To make sure I keep moving forward in a manner true to the opening I keep a list of items that have been alluded to or referred to explicitly that the protagonist must deal with by the end. If she encounters a character who suggests that someone is not telling the truth, she must follow up on that, and determine which one is lying, or concealing something, and then why. If she thinks in the beginning that someone is hiding something from her, she has to spell that out and then follow up. What is being hidden? Where is it? Why is it being hidden? Who hid it?

The protagonist of my current WIP is Lissie, a nickname for Felicity, and the story opens with the observation that she has never known fear. I don't mean the fear of being late for a train or missing a flight, or the fear of being caught in a lie, but the bone-melting fear and terror that may come only once in a lifetime. There is a reason for this, and even Lissie doesn't know why this hasn't happened to her because it has happened to all the other women in her family, and it's one of the reasons they are able to do the kind of work they do. Intrigued? So am I.

Lissie has reached middle age without experiencing certain crucial passages that her female ancestors went through, and she knows it is preventing her from achieving something important. She is a healer, and her life is circumscribed by tradition, but she has long been committed to this life. When she discovers a dead body where she had gone to search for something else, she is pushed off the track of her life as a healer. This is the content of the middle of my WIP.

The middle plays out the promises of the beginning, and links those with the ending. Lissie finds a dead body instead of what she was searching for. She must first solve the murder before she can recover the real goal when she broke into an empty house to dig up a cellar in the middle of the night.

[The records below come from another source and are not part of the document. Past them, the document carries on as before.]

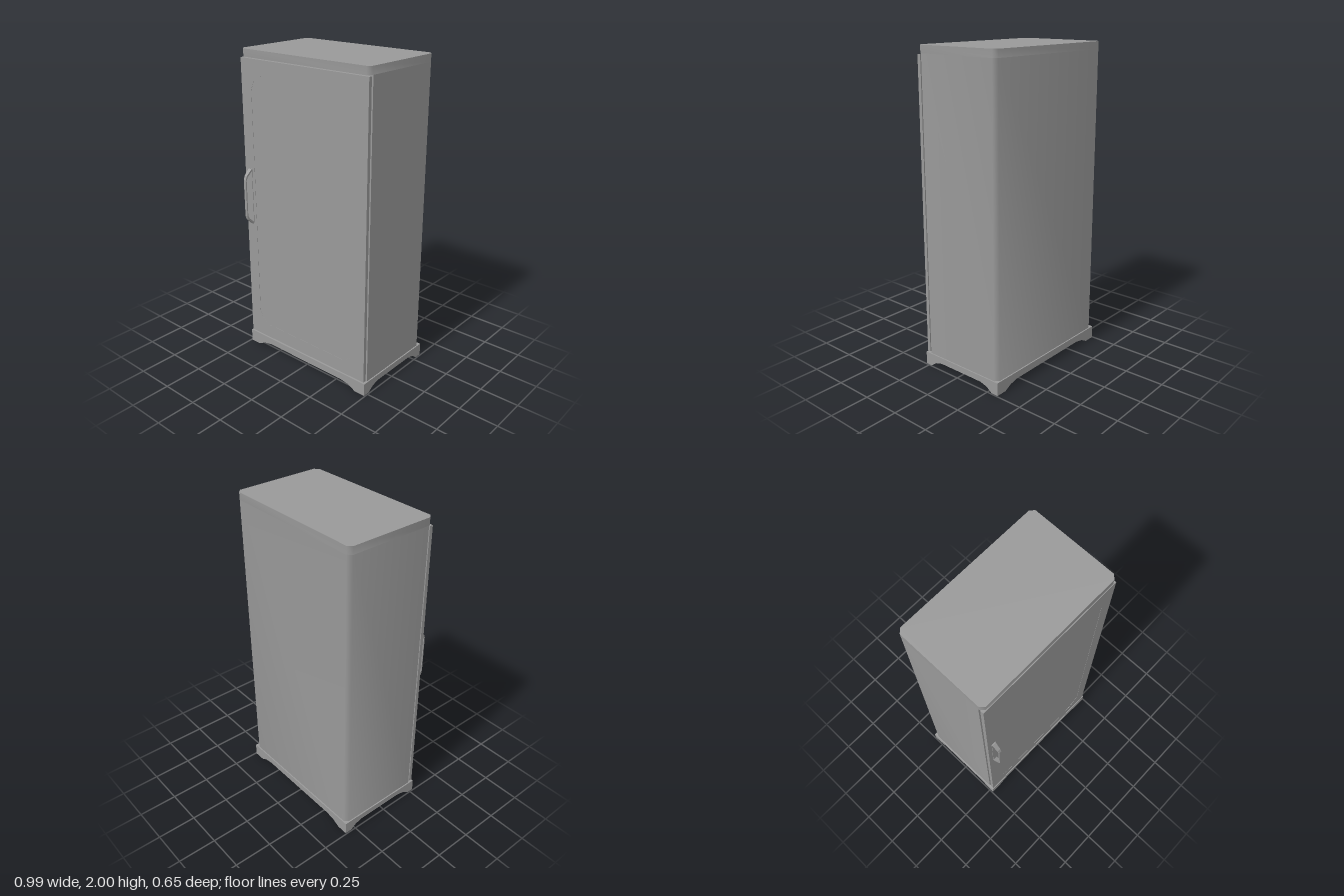
import * as THREE from 'three';
import { toCreasedNormals } from 'three/addons/utils/BufferGeometryUtils.js';

const grey = new THREE.MeshStandardMaterial({ color: 0x999999 });

function addMesh(parent, name, geometry) {
  const mesh = new THREE.Mesh(geometry, grey);
  mesh.name = name;
  parent.add(mesh);
  return mesh;
}

const polygon = (points) => new THREE.Shape(points.map(([x, y]) => new THREE.Vector2(x, y)));

const extrude = (shape, depth) => new THREE.ExtrudeGeometry(shape, { depth, bevelEnabled: false });

// Upright prism from a plan outline given as [x, z] pairs
function prism(plan, bottom, top) {
  const geometry = extrude(polygon(plan.map(([x, z]) => [x, -z])), top - bottom);
  geometry.rotateX(-Math.PI / 2).translate(0, bottom, 0);
  return toCreasedNormals(geometry, Math.PI / 3);
}

// Plan rectangle with chamfered back corners, and optionally front ones
function cabinetPlan(halfWidth, back, front, chamfer, frontChamfer) {
  const points = [
    [-halfWidth, back + chamfer], [-halfWidth + chamfer, back],
    [halfWidth - chamfer, back], [halfWidth, back + chamfer],
  ];
  if (frontChamfer) {
    points.push([halfWidth, front - chamfer], [halfWidth - chamfer, front],
      [-halfWidth + chamfer, front], [-halfWidth, front - chamfer]);
  } else points.push([halfWidth, front], [-halfWidth, front]);
  return points;
}

// Plinth board with two feet and a shallow arch between them
function skirtShape(half, foot, arch, rise, height) {
  const run = foot - arch;
  return polygon([
    [-half, 0], [-foot, 0], [-foot + run * 0.45, rise * 0.68], [-arch, rise],
    [arch, rise], [foot - run * 0.45, rise * 0.68], [foot, 0], [half, 0],
    [half, height], [-half, height],
  ]);
}

function createPlinth() {
  const plinth = new THREE.Group();
  plinth.name = 'plinth';
  const board = 0.025, height = 0.083, halfX = 0.494, back = -0.326, front = 0.277;
  const mid = (back + front) / 2, halfZ = (front - back) / 2;

  const wide = skirtShape(halfX, 0.42, 0.31, 0.038, height);
  addMesh(plinth, 'frontSkirt', extrude(wide, board)).position.z = front - board;
  addMesh(plinth, 'backSkirt', extrude(wide, board)).position.z = back;

  const narrow = skirtShape(halfZ - board, 0.257, 0.165, 0.044, height);
  for (const side of [-1, 1]) {
    const skirt = addMesh(plinth, side > 0 ? 'leftSkirt' : 'rightSkirt', extrude(narrow, board));
    skirt.rotation.y = Math.PI / 2;
    skirt.position.set(side > 0 ? halfX - board : -halfX, 0, mid);
  }
  const floor = new THREE.BoxGeometry(2 * (halfX - board), 0.015, 2 * (halfZ - board));
  addMesh(plinth, 'floor', floor).position.set(0, height - 0.0075, mid);
  return plinth;
}

// Upright rectangle with softened three-facet corners
function panelPoints(x, bottom, top) {
  const corner = [[0.085, 0], [0.04, 0.022], [0.012, 0.06], [0, 0.085]];
  const upperRight = corner.map(([down, inset]) => [x - inset, top - down]);
  const upperLeft = upperRight.map(([px, py]) => [-px, py]).reverse();
  const upper = [...upperRight, ...upperLeft];
  const lower = upper.map(([px, py]) => [px, bottom + top - py]).reverse();
  return [...upper, ...lower];
}

function createHandle() {
  const handle = new THREE.Group();
  handle.name = 'handle';
  handle.position.x = -0.44;

  // Mounting plate on the door
  addMesh(handle, 'handlePlate', new THREE.BoxGeometry(0.03, 0.372, 0.006)).position.set(0, 1.076, 0.273);

  // Bracket bar: side profile extruded across x, tapering away from the door
  const profile = polygon([
    [0.272, 0.892], [0.278, 0.892], [0.317, 0.93], [0.326, 0.955], [0.326, 1.198], [0.317, 1.222],
    [0.278, 1.26], [0.272, 1.26], [0.272, 1.25], [0.311, 1.213], [0.319, 1.194],
    [0.319, 0.959], [0.311, 0.939], [0.272, 0.902],
  ]);
  const bar = extrude(profile, 0.028);
  bar.translate(0, 0, -0.014).rotateY(-Math.PI / 2);
  const p = bar.attributes.position;
  for (let i = 0; i < p.count; i++) {
    const taper = THREE.MathUtils.mapLinear(p.getZ(i), 0.272, 0.326, 1, 0.65);
    p.setX(i, p.getX(i) * taper);
  }
  bar.computeVertexNormals();
  addMesh(handle, 'handleBar', bar);
  return handle;
}

function createDoor() {
  const door = new THREE.Group();
  door.name = 'door';
  const x = 0.484, bottom = 0.09, top = 1.947, back = 0.251, front = 0.273;

  // Frame with an opening, and the panel set very slightly back in it
  const opening = panelPoints(0.403, 0.183, 1.851);
  const frame = polygon([[-x, bottom], [x, bottom], [x, top], [-x, top]]);
  frame.holes.push(new THREE.Path(opening.map(([px, py]) => new THREE.Vector2(px, py))));
  addMesh(door, 'doorFrame', extrude(frame, front - back)).position.z = back;
  addMesh(door, 'doorPanel', extrude(polygon(opening), front - back - 0.003)).position.z = back + 0.0015;
  door.add(createHandle());
  return door;
}

export function createModel() {
  const model = new THREE.Group();
  model.name = 'cabinet';
  model.add(createPlinth());
  addMesh(model, 'body', prism(cabinetPlan(0.486, -0.318, 0.241, 0.024, false), 0.083, 1.953));
  addMesh(model, 'topCap', prism(cabinetPlan(0.486, -0.318, 0.27, 0.024, true), 1.953, 2));
  model.add(createDoor());
  return model;
}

Her personal journey is tied to this discovery of a body and her search for a solution for the crime. When the crime is solved, she'll be that much closer to understanding her own journey. This is the middle, and this is the real work of the writer.

I've reached 39,000 words. Wish me luck for the rest of the journey.


  1. Good luck! Am on the other end of the middle myself, but still not in the ending pages. Sounds like a new project for you and I look forward to reading it. Because luck or not, Susan, you always find your way to telling a really good story.

    1. Thanks, Edith. I love the process of discovery but getting that middle into shape is a challenge. Thanks for commenting.

  2. Timely post for me, Susan. I'm also in the middle--31,000 words. I find the beginning fairly easy, the middle often slows me down and is the hardest, and the ending speeds up, but is still difficult. I never know who the murderer is until at least sometime in the middle, and frequently not until the last few chapters need to be written. I like to do it this way so that I can at that time pick who turns out to have the most interesting motive and is hopefully hiding in plain site. I figure if it's a surprise to me who did it, then hopefully it will also surprise the reader. This means I usually have to go back and plant a few clues and red herrings when done with the first draft, but really, it's not that difficult. I love how we're all different, and enjoyed reading you post. Good luck with current and all your projects!

  3. Jan, I love the idea of writing without knowing who the murderer is. I sometimes find myself at the end of a story discovering that the murderer isn't who I thought it was. I let the ending be "fluid," as I said, because I think the story has its own internal logic and I want to stay true to that. Good luck with the story you're working on--it sounds like we're at the same point. Thanks for commenting.

  4. The common complaint is that middle sections of novels often drags or sags. It's one of the things we're warned about. Good luck keeping the story moving dynamically, Susan.

  5. That's the biggest challenge--keeping the story moving through the middle. Thanks for commenting, Jacquie.

  6. Good luck. Good article. Thanks for sharing. When is your next event?